ACTIVITY
No pictures should appear. The lines from the beginning of the listing through the one holding "mesh.shade_smooth()" must be reproduced exactly, and nothing more.

SUPPLIED RECORDS
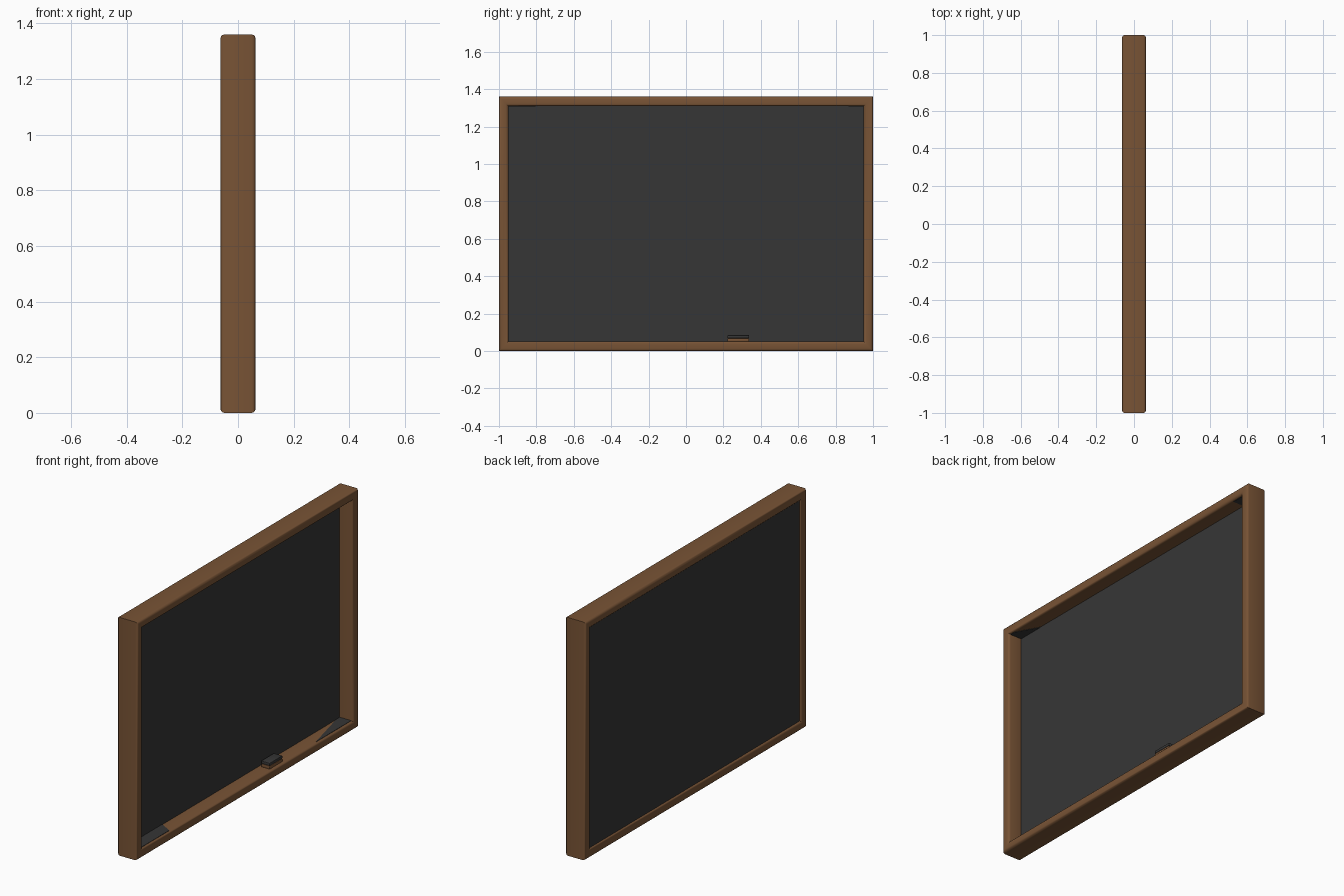
import bpy, bmesh, math

if "Cube" in bpy.data.objects:
    bpy.data.objects.remove(bpy.data.objects["Cube"], do_unlink=True)

HALF_W, HALF_H, HALF_D = 1.0, 0.68, 0.063   # y, z and x half sizes
RAIL = 0.05                                 # width of the frame rails
ROUND = 0.014                               # rounding of the rail edges
FACE_X, BACK_X = -0.023, -0.052             # writing panel front and back


def material(name, colour):
    mat = bpy.data.materials.new(name)
    mat.use_nodes = True
    mat.diffuse_color = (*colour, 1)
    mat.node_tree.nodes["Principled BSDF"].inputs["Base Color"].default_value = (*colour, 1)
    return mat


wood = material("brown wood", (0.19, 0.088, 0.036))
slate = material("dark slate", (0.037, 0.037, 0.037))


def finish(name, bm, mat):
    bmesh.ops.recalc_face_normals(bm, faces=bm.faces[:])
    mesh = bpy.data.meshes.new(name)
    bm.to_mesh(mesh)
    bm.free()
    mesh.materials.append(mat)
    mesh.shade_smooth()
    mesh.set_sharp_from_angle(angle=math.radians(40))
    obj = bpy.data.objects.new(name, mesh)
    bpy.context.collection.objects.link(obj)
    return obj


def box(name, low, high, mat, bevel=0):
    bm = bmesh.new()
    bmesh.ops.create_cube(bm, size=1)
    for v in bm.verts:
        v.co = [a + (c + 0.5) * (b - a) for a, b, c in zip(low, high, v.co)]
    if bevel:
        bmesh.ops.bevel(bm, geom=bm.edges[:], offset=bevel, segments=2,
                        profile=0.5, affect='EDGES')
    return finish(name, bm, mat)


# Mitred frame: a rounded rail profile carried round the four corners
profile = []
for i, (sd, sx) in enumerate([(1, 1), (-1, 1), (-1, -1), (1, -1)]):
    for step in range(4):
        a = math.radians(90 * i + 30 * step)
        d = RAIL / 2 + sd * (RAIL / 2 - ROUND) + ROUND * math.cos(a)
        x = sx * (HALF_D - ROUND) + ROUND * math.sin(a)
        profile.append((d, x))

bm = bmesh.new()
rings = [[bm.verts.new((x, sy * (HALF_W - d), HALF_H + sz * (HALF_H - d)))
          for d, x in profile]
         for sy, sz in [(-1, -1), (1, -1), (1, 1), (-1, 1)]]
for k in range(4):
    a, b = rings[k], rings[(k + 1) % 4]
    for j in range(len(profile)):
        n = (j + 1) % len(profile)
        bm.faces.new((a[j], a[n], b[n], b[j]))
finish("frame", bm, wood)

# Writing panel, set deep from the front and shallow from the back
box("writing_panel", (BACK_X, RAIL - HALF_W, RAIL),
    (FACE_X, HALF_W - RAIL, 2 * HALF_H - RAIL), slate)


# Thin dark corner plates on the inside of the top and bottom rails
def corner_plate(name, side, top, front_len, back_len):
    end = HALF_W - RAIL
    z = 2 * HALF_H - RAIL if top else RAIL
    inward = -0.002 if top else 0.002
    lip = HALF_D - ROUND
    outline = [(FACE_X, end), (lip, end), (lip, end - front_len), (FACE_X, end - back_len)]
    bm = bmesh.new()
    face = bm.faces.new([bm.verts.new((x, side * y, z)) for x, y in outline])
    grown = bmesh.ops.extrude_face_region(bm, geom=[face])
    for g in grown["geom"]:
        if isinstance(g, bmesh.types.BMVert):
            g.co.z += inward
    finish(name, bm, slate)


corner_plate("lower_plate_near", -1, False, 0.26, 0.3)
corner_plate("lower_plate_far", 1, False, 0.32, 0.03)
corner_plate("upper_plate_near", -1, True, 0.03, 0.16)
corner_plate("upper_plate_far", 1, True, 0.08, 0.08)

# Eraser resting on the lower rail
box("eraser_base", (-0.01, 0.222, RAIL), (0.045, 0.338, 0.068), wood, 0.003)
box("eraser_top", (-0.01, 0.222, 0.068), (0.045, 0.338, 0.085), slate, 0.004)
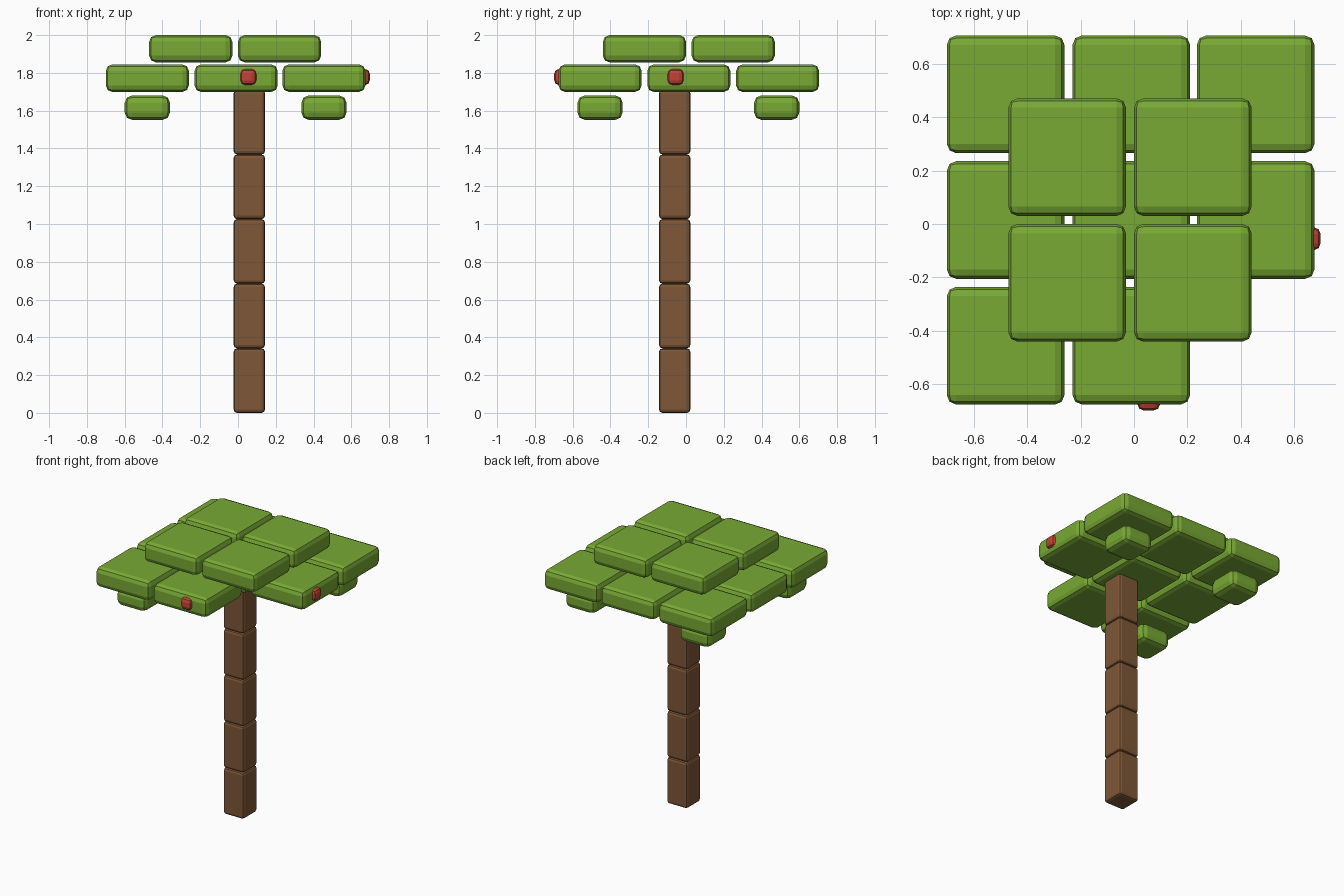
import bpy, bmesh

cube = bpy.data.objects.get("Cube")
if cube:
    bpy.data.objects.remove(cube)


def make_material(name, rgb):
    mat = bpy.data.materials.new(name)
    mat.use_nodes = True
    color = (*rgb, 1)
    mat.diffuse_color = color
    mat.node_tree.nodes["Principled BSDF"].inputs["Base Color"].default_value = color
    return mat


leaf = make_material("leaf green", (0.19, 0.40, 0.035))
bark = make_material("bark brown", (0.21, 0.095, 0.038))
red = make_material("fruit red", (0.55, 0.055, 0.035))


def block(name, center, size, bevel, mat):
    """Box with edges rounded in two flat steps."""
    bm = bmesh.new()
    bmesh.ops.create_cube(bm, size=1)
    bmesh.ops.scale(bm, vec=size, verts=bm.verts)
    bmesh.ops.bevel(bm, geom=bm.edges[:], offset=bevel, segments=2,
                    profile=0.5, affect='EDGES', clamp_overlap=True)
    mesh = bpy.data.meshes.new(name)
    bm.to_mesh(mesh)
    bm.free()
    mesh.materials.append(mat)
    obj = bpy.data.objects.new(name, mesh)
    obj.location = center
    bpy.context.collection.objects.link(obj)
    return obj


# Trunk of stacked blocks
SEGMENTS, SEG_H = 5, 0.342
for i in range(SEGMENTS):
    block(f"trunk_block_{i + 1}", (0.06, -0.06, (i + 0.5) * SEG_H),
          (0.166, 0.166, SEG_H), 0.018, bark)

# Middle canopy: three by three tiles without the front left corner
COLS = (-0.48, -0.01, 0.455)
ROWS = (-0.455, 0.015, 0.485)
for i, x in enumerate(COLS):
    for j, y in enumerate(ROWS):
        if (i, j) != (2, 0):
            block(f"canopy_tile_{i}_{j}", (x, y, 1.772), (0.44, 0.44, 0.146), 0.035, leaf)

# Upper canopy: two by two tiles
for x in (-0.25, 0.22):
    for y in (-0.22, 0.25):
        block("upper_tile", (x, y, 1.928), (0.44, 0.44, 0.144), 0.035, leaf)

# Small leaf clumps hanging under three corners
for x, y in ((-0.48, -0.455), (-0.48, 0.48), (0.455, 0.48)):
    block("hanging_clump", (x, y, 1.616), (0.24, 0.24, 0.13), 0.04, leaf)

# Fruits on the front and left sides
block("front_fruit", (0.055, -0.665, 1.778), (0.086, 0.066, 0.086), 0.026, red)
block("left_fruit", (0.665, -0.055, 1.778), (0.066, 0.086, 0.086), 0.026, red)
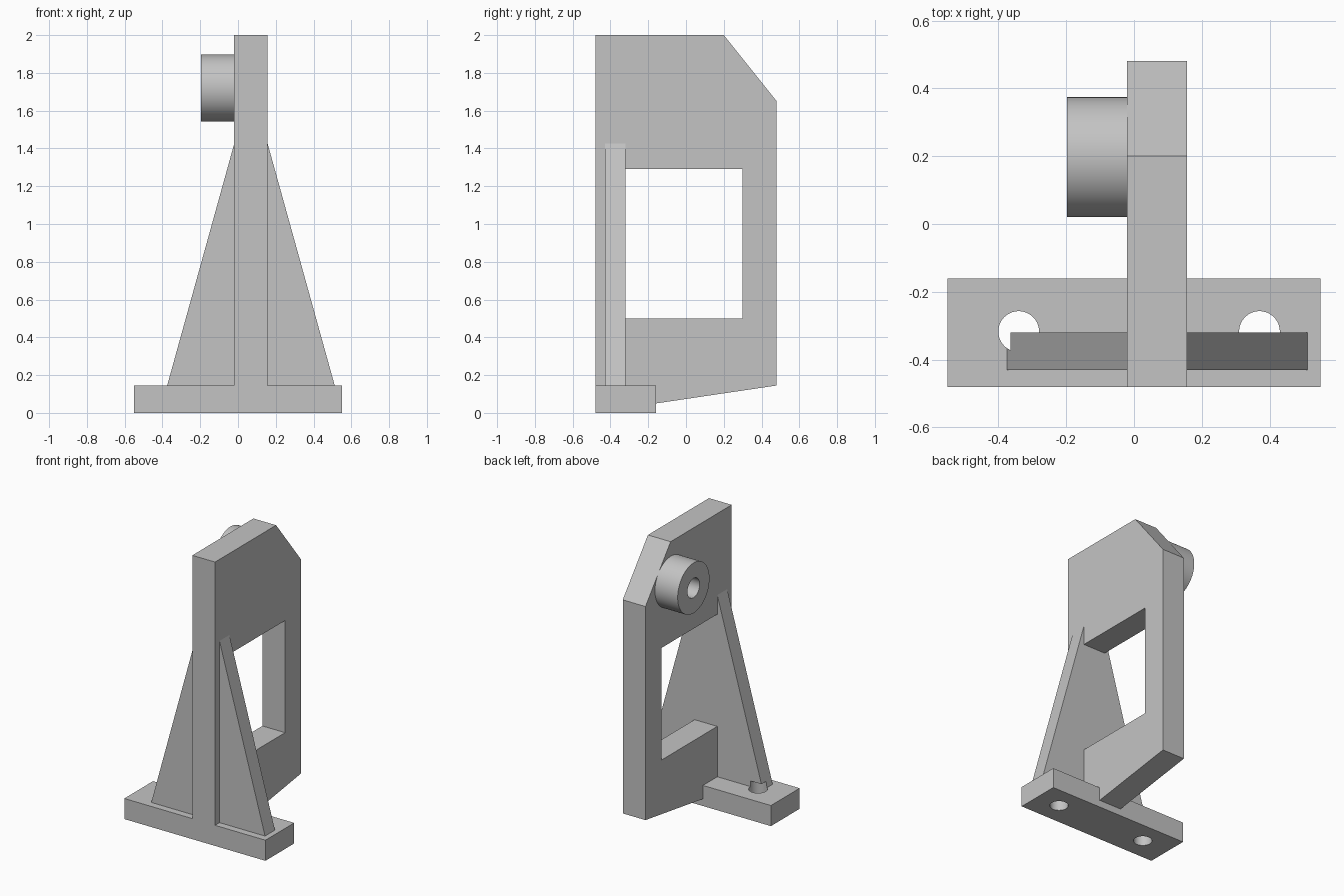
import bpy, bmesh, math
from mathutils import Matrix, Vector

cube = bpy.data.objects.get("Cube")
if cube:
    bpy.data.objects.remove(cube, do_unlink=True)

# Single grey material
GREY = (0.55, 0.55, 0.55, 1)
grey = bpy.data.materials.new("plain grey")
grey.use_nodes = True
grey.diffuse_color = GREY
grey.node_tree.nodes["Principled BSDF"].inputs["Base Color"].default_value = GREY


def finish(name, bm):
    bmesh.ops.recalc_face_normals(bm, faces=bm.faces)
    mesh = bpy.data.meshes.new(name)
    bm.to_mesh(mesh)
    bm.free()
    mesh.materials.append(grey)
    obj = bpy.data.objects.new(name, mesh)
    bpy.context.collection.objects.link(obj)
    return obj


def prism(name, profile, depth):
    """Extrude a closed profile of 3D points along a depth vector."""
    bm = bmesh.new()
    face = bm.faces.new([bm.verts.new(p) for p in profile])
    ext = bmesh.ops.extrude_face_region(bm, geom=[face])
    verts = [v for v in ext["geom"] if isinstance(v, bmesh.types.BMVert)]
    bmesh.ops.translate(bm, verts=verts, vec=depth)
    return finish(name, bm)


def box(name, lo, hi):
    (x0, y0, z0), (x1, y1, z1) = lo, hi
    return prism(name, [(x0, y0, z0), (x1, y0, z0), (x1, y1, z0), (x0, y1, z0)],
                 (0, 0, z1 - z0))


def cylinder(name, start, end, radius):
    a, b = Vector(start), Vector(end)
    turn = (b - a).to_track_quat('Z', 'Y').to_matrix().to_4x4()
    bm = bmesh.new()
    bmesh.ops.create_cone(bm, cap_ends=True, segments=64, radius1=radius,
                          radius2=radius, depth=(b - a).length,
                          matrix=Matrix.Translation((a + b) / 2) @ turn)
    return finish(name, bm)


def cut(obj, cutter):
    mod = obj.modifiers.new("cut", 'BOOLEAN')
    mod.operation = 'DIFFERENCE'
    mod.solver = 'EXACT'
    mod.object = cutter
    cutter.hide_render = True


X0, X1 = -0.02, 0.157          # plate sides
FRONT, BASE_TOP = -0.48, 0.145

# Upright plate with chamfered corner, sloping underside and window
outline = [(FRONT, BASE_TOP), (-0.16, BASE_TOP), (-0.16, 0.05), (0.48, BASE_TOP),
           (0.48, 1.65), (0.2, 2), (FRONT, 2)]
plate = prism("upright_plate", [(X0, y, z) for y, z in outline], (X1 - X0, 0, 0))
cut(plate, box("window_cutter", (-0.3, -0.32, 0.5), (0.4, 0.3, 1.29)))

# Foot
foot = box("foot", (-0.55, FRONT, 0), (0.55, -0.16, BASE_TOP))

# Gussets on both sides, with bolt holes that clip their lower ends
for side, inner, outer, bolt in (("right", X0, -0.375, -0.34),
                                 ("left", X1, 0.512, 0.37)):
    gusset = prism(side + "_gusset",
                   [(inner, -0.43, BASE_TOP), (outer, -0.43, BASE_TOP),
                    (inner, -0.43, 1.425)], (0, 0.11, 0))
    drill = cylinder(side + "_bolt_cutter", (bolt, -0.317, -0.1),
                     (bolt, -0.317, 0.185), 0.06)
    cut(gusset, drill)
    cut(foot, drill)

# Round boss with a bore
boss = cylinder("boss", (X0, 0.197, 1.72), (-0.197, 0.197, 1.72), 0.177)
cut(boss, cylinder("bore_cutter", (0.05, 0.197, 1.72), (-0.3, 0.197, 1.72), 0.068))

# Apply the cuts, drop the cutters and smooth the round walls
bpy.context.view_layer.update()
deps = bpy.context.evaluated_depsgraph_get()
parts = [o for o in bpy.context.collection.objects if o.modifiers]
results = [(o, bpy.data.meshes.new_from_object(o.evaluated_get(deps))) for o in parts]
for obj, mesh in results:
    obj.modifiers.clear()
    obj.data = mesh
for obj in list(bpy.data.objects):
    if obj.name.endswith("_cutter"):
        bpy.data.objects.remove(obj, do_unlink=True)
bpy.ops.object.select_all(action='DESELECT')
for obj in parts:
    obj.select_set(True)
bpy.context.view_layer.objects.active = foot
bpy.ops.object.shade_smooth_by_angle(angle=math.radians(30))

RESPONSE TO THIS TASK
import bpy, bmesh, math

if "Cube" in bpy.data.objects:
    bpy.data.objects.remove(bpy.data.objects["Cube"], do_unlink=True)

HALF_W, HALF_H, HALF_D = 1.0, 0.68, 0.063   # y, z and x half sizes
RAIL = 0.05                                 # width of the frame rails
ROUND = 0.014                               # rounding of the rail edges
FACE_X, BACK_X = -0.023, -0.052             # writing panel front and back


def material(name, colour):
    mat = bpy.data.materials.new(name)
    mat.use_nodes = True
    mat.diffuse_color = (*colour, 1)
    mat.node_tree.nodes["Principled BSDF"].inputs["Base Color"].default_value = (*colour, 1)
    return mat


wood = material("brown wood", (0.19, 0.088, 0.036))
slate = material("dark slate", (0.037, 0.037, 0.037))


def finish(name, bm, mat):
    bmesh.ops.recalc_face_normals(bm, faces=bm.faces[:])
    mesh = bpy.data.meshes.new(name)
    bm.to_mesh(mesh)
    bm.free()
    mesh.materials.append(mat)
    mesh.shade_smooth()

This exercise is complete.